After doing the documentary on Motocross racing, I decided to do a film on my other passion, skiing. At that time I had a charming partner, Rift Fournier, who was confined to a wheelchair because of Polio before the Salk vaccine. Rift was able to gain entry into anywhere, at anytime. Rift contacted Levi’s and they said they would be interested in a film about the U.S. Ski Team, but they wanted to know more.
It was near Christmas time and the next big race of the year was in Val D’ Isere, France, so I went to Val D’ Isere, France, to see what was up. When Rift and I discussed the idea, Spider Sabich was the star racer on the team. Spider was a hugely handsome and charismatic presence. It was said that Robert Redford’s character in DOWNHILL RACER was based on him and when you see pictures, Sabich was indeed insanely handsome.
The good news is I was in Val D’ Isere. The bad news is that Spider Sabich had left the team to turn pro. Sabich was an important part of our pitch but now he was gone and I struggled to find a key to the team and racing. There was none. The team was dismal, as Billy Kidd had also left recently.
I spent some time on the mountain taking some stills and chatting with the racers trying to find a film but the team sucked. The only decent skier on the team was Hank Kashiwa. We bonded a little because he had learned to ski at a tiny upstate New York ski area similar to mine near Pittsburgh. He was no Spider Sabich, however.
The thing came to a grinding halt when the head of the team, an Austrian, Willy Schaeffler, demanded money. I never got along with Austrians named Willy (or Villy as they pronounced it). My technical director, when I taught skiing, was a ‘Villy’ and we always argued about his dogma. I tried to tell Schaeffler that there was no money yet, that the idea of the film would bring the money but, that was that and I went home.
The team had a dismal season and there wouldn’t have been any kind of real film there, so I guess ‘Villy’ did me a favor.
Tragedy struck Sabich. He became a pro ski racer and party animal in Aspen, Colorado.

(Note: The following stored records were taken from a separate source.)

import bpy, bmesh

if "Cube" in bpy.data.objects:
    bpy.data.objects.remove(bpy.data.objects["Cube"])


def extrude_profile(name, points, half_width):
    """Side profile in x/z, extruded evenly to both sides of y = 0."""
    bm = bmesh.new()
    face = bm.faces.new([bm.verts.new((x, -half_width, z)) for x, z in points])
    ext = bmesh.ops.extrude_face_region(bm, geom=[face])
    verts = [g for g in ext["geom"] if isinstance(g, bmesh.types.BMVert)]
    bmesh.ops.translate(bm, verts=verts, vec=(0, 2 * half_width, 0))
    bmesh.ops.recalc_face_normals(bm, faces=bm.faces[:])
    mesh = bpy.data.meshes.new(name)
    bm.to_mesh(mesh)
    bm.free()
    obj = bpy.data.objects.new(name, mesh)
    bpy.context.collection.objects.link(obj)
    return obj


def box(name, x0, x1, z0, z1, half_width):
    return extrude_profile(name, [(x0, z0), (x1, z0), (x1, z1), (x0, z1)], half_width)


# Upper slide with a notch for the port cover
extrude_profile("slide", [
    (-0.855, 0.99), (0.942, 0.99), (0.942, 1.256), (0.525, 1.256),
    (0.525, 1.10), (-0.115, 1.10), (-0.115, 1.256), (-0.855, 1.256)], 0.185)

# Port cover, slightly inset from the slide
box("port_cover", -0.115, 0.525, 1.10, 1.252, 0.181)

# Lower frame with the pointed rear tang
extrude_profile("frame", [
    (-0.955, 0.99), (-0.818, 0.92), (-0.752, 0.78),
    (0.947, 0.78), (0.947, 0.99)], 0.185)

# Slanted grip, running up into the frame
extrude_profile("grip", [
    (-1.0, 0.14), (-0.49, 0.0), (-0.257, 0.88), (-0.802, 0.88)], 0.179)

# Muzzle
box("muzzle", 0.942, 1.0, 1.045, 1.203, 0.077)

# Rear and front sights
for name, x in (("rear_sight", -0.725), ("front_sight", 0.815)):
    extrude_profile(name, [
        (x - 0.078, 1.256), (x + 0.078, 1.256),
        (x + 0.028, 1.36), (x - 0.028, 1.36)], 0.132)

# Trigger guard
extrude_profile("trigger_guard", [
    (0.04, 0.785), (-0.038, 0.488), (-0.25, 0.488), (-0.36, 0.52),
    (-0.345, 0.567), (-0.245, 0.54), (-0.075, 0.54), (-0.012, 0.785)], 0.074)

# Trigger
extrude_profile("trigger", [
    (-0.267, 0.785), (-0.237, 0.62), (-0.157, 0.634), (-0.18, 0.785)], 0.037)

He hooked up with Claudine Longet, the singer, Andy Williams’ ex, and she shot him dead. She claimed it was an accident happening when he was showing her how to use the gun. At the time he was in the shower. Go figure. She was convicted of a lesser crime, paid a small fine, and served thirty days, on weekends.

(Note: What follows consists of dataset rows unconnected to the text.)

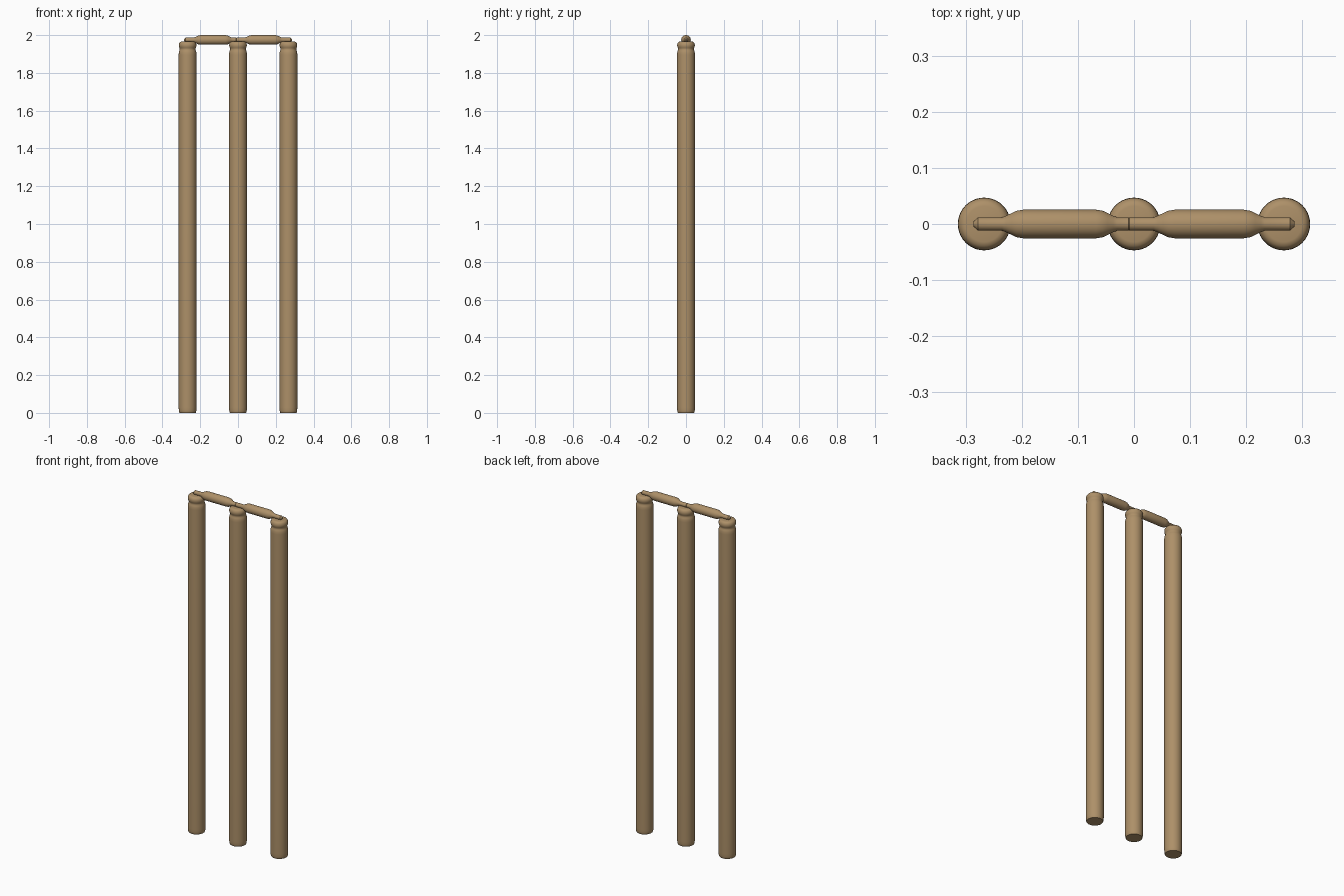
import bpy, bmesh, math
from mathutils import Matrix, Vector

if "Cube" in bpy.data.objects:
    bpy.data.objects.remove(bpy.data.objects["Cube"])

wood = bpy.data.materials.new("wood")
wood.diffuse_color = (0.42, 0.28, 0.14, 1)
wood.use_nodes = True
wood.node_tree.nodes["Principled BSDF"].inputs["Base Color"].default_value = wood.diffuse_color


def turned(name, profile, loc, along_x=False, sides=40):
    """Turn a (radius, height) profile around z, or around x."""
    bm = bmesh.new()
    rings = []
    for r, h in profile:
        rings.append([bm.verts.new((r * math.cos(2 * math.pi * i / sides),
                                    r * math.sin(2 * math.pi * i / sides), h))
                      for i in range(sides)])
    for a, b in zip(rings, rings[1:]):
        for i in range(sides):
            j = (i + 1) % sides
            bm.faces.new((a[i], a[j], b[j], b[i]))
    bm.faces.new(list(reversed(rings[0])))
    bm.faces.new(rings[-1])
    if along_x:
        bm.transform(Matrix.Rotation(math.pi / 2, 4, 'Y'))
    mesh = bpy.data.meshes.new(name)
    bm.to_mesh(mesh)
    bm.free()
    mesh.materials.append(wood)
    ob = bpy.data.objects.new(name, mesh)
    ob.location = loc
    bpy.context.collection.objects.link(ob)
    bpy.ops.object.select_all(action='DESELECT')
    ob.select_set(True)
    bpy.context.view_layer.objects.active = ob
    bpy.ops.object.shade_smooth_by_angle(angle=math.radians(40))
    return ob


# Stumps: long round posts with a waisted neck and a rounded head
stump = [(0.043, 0), (0.045, 0.004), (0.0465, 0.014), (0.047, 0.03),
         (0.047, 1.895), (0.0465, 1.908), (0.044, 1.917), (0.0415, 1.923),
         (0.0415, 1.929), (0.0445, 1.935), (0.0465, 1.942), (0.0465, 1.950),
         (0.044, 1.958), (0.039, 1.964), (0.032, 1.966)]
for side, x in (("left", -0.267), ("middle", 0), ("right", 0.267)):
    turned(side + "_stump", stump, (x, 0, 0))


# Bails: thick barrel tapering into a thin spigot at each end
def bail(name, x0, a, b, x1, chamfer0, chamfer1):
    s, R, t = 0.012, 0.0255, 0.034     # spigot radius, barrel radius, taper length
    taper = [(s, 0), (0.0145, 0.2), (0.0195, 0.5), (0.0235, 0.75), (R, 1.1)]
    prof = [(s - chamfer0, x0), (s, x0 + chamfer0)]
    prof += [(r, a + t * k) for r, k in taper]
    prof += [(r, b - t * k) for r, k in reversed(taper)]
    prof += [(s, x1 - chamfer1), (s - chamfer1, x1)]
    turned(name, prof, (0, 0, 1.9745), along_x=True, sides=32)


bail("left_bail", -0.286, -0.235, -0.030, -0.009, 0.008, 0.001)
bail("right_bail", -0.009, 0.035, 0.233, 0.286, 0.001, 0.008)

The Rolling Stones wrote a song about it:
There’s blood in the chalet.
There’s blood in the snow.
She washed her hands.
Of the whole damn show.
I had stopped skiing in Aspen around that time and moved to Vail. The Aspen scene had become too Hollywood and the cocaine was rampant (and was supposed to have been a component of the killing). Ajax sucked as a ski mountain anyway with all these sidehills and transitions. Snowmass next door was more fun. The town’s charm had been steamrollered by new development as well. The town anthem had become, in the immortal words of Sean Penn, “LET’S PARTY.”